Investors are betting Congress will reach a deal to avert most of the austerity measures due to come into force at the start of next year. That has led to the best year for stocks since the post-financial crisis rebound. But those gains may be quickly reversed if a deal is not reached soon.
The S&P 500 index posted its biggest drop in more than a month on Friday as a Republican plan to avoid the cliff - $600 billion in tax hikes and spending cuts that could tip the U.S.
economy into recession - failed to gain traction on Thursday night.
Sharp moves like that highlight how headlines from Washington can whipsaw markets, especially during the thinly traded period over the Christmas holiday.
Still, with the S&P 500 up 0.7 percent in December and on course for its strongest month since September, some analysts are predicting that stocks will find their footing during a market seasonality known as the "Santa Claus rally."
"Right now we've seen some very constructive action in the market so I think that bodes well for this being a positive seasonal 'Santa' period over the coming seven days," said Ari Wald, a technical analyst at The PrinceRidge Group.
He noted an all-time high in the NYSE advance-decline line, which compares advancing and declining stocks, as indication of strong participation in the rally off November lows.
"Pull-backs are buying opportunities," said Wald. "There has been really great participation on this move, a lot of small- and mid-cap stocks behaving well, pushing out to the upside; we're seeing some good leadership from offensive sectors of the market as well."
A high ratio of advancing stocks to declining issues shows there is broad participation across the equity market.
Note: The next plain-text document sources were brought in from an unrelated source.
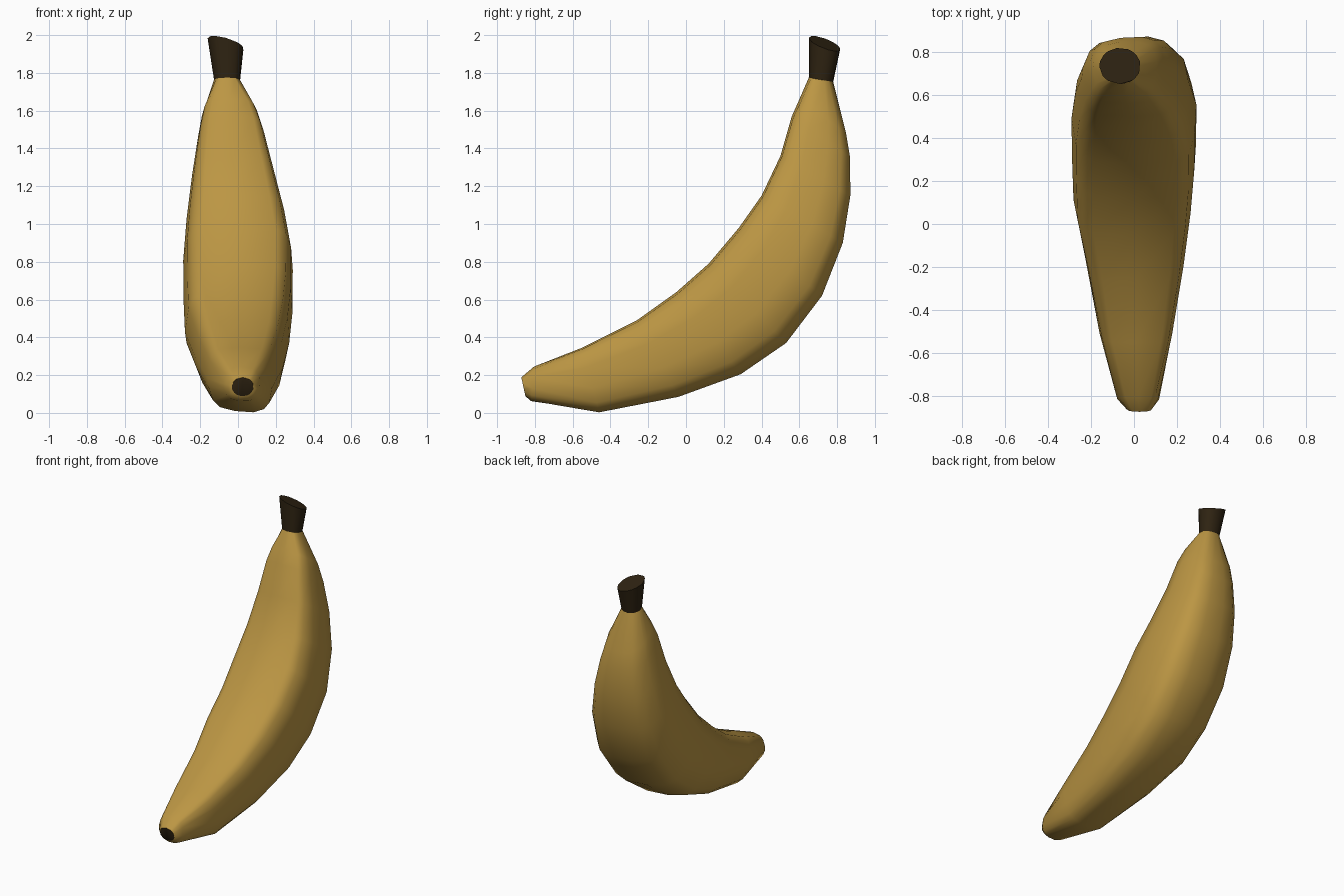
import bpy, bmesh, math

if "Cube" in bpy.data.objects:
    bpy.data.objects.remove(bpy.data.objects["Cube"])


def material(name, rgb):
    m = bpy.data.materials.new(name)
    m.diffuse_color = (*rgb, 1)
    m.use_nodes = True
    m.node_tree.nodes["Principled BSDF"].inputs["Base Color"].default_value = m.diffuse_color
    return m


PEEL = material("ripe yellow peel", (0.50, 0.305, 0.057))
DARK = material("dark brown end", (0.028, 0.017, 0.006))

# Rounded-square cross-section: (sideways -1..1, depth from inner 0 to outer 1 edge)
SECTION = [(0, 0), (.68, .02), (.88, .09), (.97, .3), (1, .62), (.92, .85),
           (.75, .95), (.42, 1), (-.15, .98), (-.62, .92), (-.83, .82),
           (-.97, .62), (-1, .48), (-.93, .2), (-.83, .08), (-.66, .02)]

# Stations: inner edge (y, z), outer edge (y, z), centre x, half width, roundness
STATIONS = [
    (-.872, .188, -.850, .088, .025, .058, 1),
    (-.805, .245, -.820, .060, .020, .098, .6),
    (-.55, .345, -.46, .003, .010, .170, 0),
    (-.26, .49, -.04, .085, .005, .232, 0),
    (-.05, .64, .29, .205, -.005, .276, 0),
    (.12, .79, .53, .37, 0, .288, 0),
    (.28, .98, .72, .62, 0, .290, 0),
    (.40, 1.15, .83, .90, -.010, .262, 0),
    (.50, 1.36, .87, 1.15, -.025, .218, 0),
    (.56, 1.57, .87, 1.35, -.036, .175, .1),
    (.60, 1.66, .85, 1.48, -.043, .148, .3),
    (.65, 1.775, .78, 1.752, -.057, .070, 1),
]


def ring(fy, fz, by, bz, cx, hw, roundness):
    pts = []
    for u, f in SECTION:
        a = math.atan2(f - .5, u * .5)
        cu, cf = math.cos(a), .5 + .5 * math.sin(a)
        u += (cu - u) * roundness
        f += (cf - f) * roundness
        pts.append((cx + hw * u, fy + (by - fy) * f, fz + (bz - fz) * f))
    return pts


def loft(name, rings, mats, angle):
    bm = bmesh.new()
    loops = [[bm.verts.new(p) for p in r] for r in rings]
    n = len(SECTION)
    for a, b in zip(loops, loops[1:]):
        for i in range(n):
            bm.faces.new((a[i], a[(i + 1) % n], b[(i + 1) % n], b[i]))
    start = bm.faces.new(loops[0][::-1])
    start.material_index = len(mats) - 1      # the blossom end is dark
    bm.faces.new(loops[-1])
    bmesh.ops.recalc_face_normals(bm, faces=bm.faces[:])
    mesh = bpy.data.meshes.new(name)
    bm.to_mesh(mesh)
    bm.free()
    for m in mats:
        mesh.materials.append(m)
    ob = bpy.data.objects.new(name, mesh)
    bpy.context.collection.objects.link(ob)
    bpy.ops.object.select_all(action='DESELECT')
    ob.select_set(True)
    bpy.context.view_layer.objects.active = ob
    bpy.ops.object.shade_smooth_by_angle(angle=math.radians(angle))
    return ob


# Curved fruit body with dark blossom end
loft("fruit_body", [ring(*s) for s in STATIONS], [PEEL, DARK], 50)

# Flared stem, cut off at a slant
top = []
for x, y, z in ring(.65, 0, .818, 0, -.065, .096, 1):
    top.append((x, y, min(2.0, 1.955 - .28 * (x + .065) - .36 * (y - .735))))
loft("stem", [ring(*STATIONS[-1]), top], [DARK], 40)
The Santa seasonality covers the last five trading days of the year and the first two of the new year. Since 1928, the S&P 500 has averaged a gain of 1.8 percent during this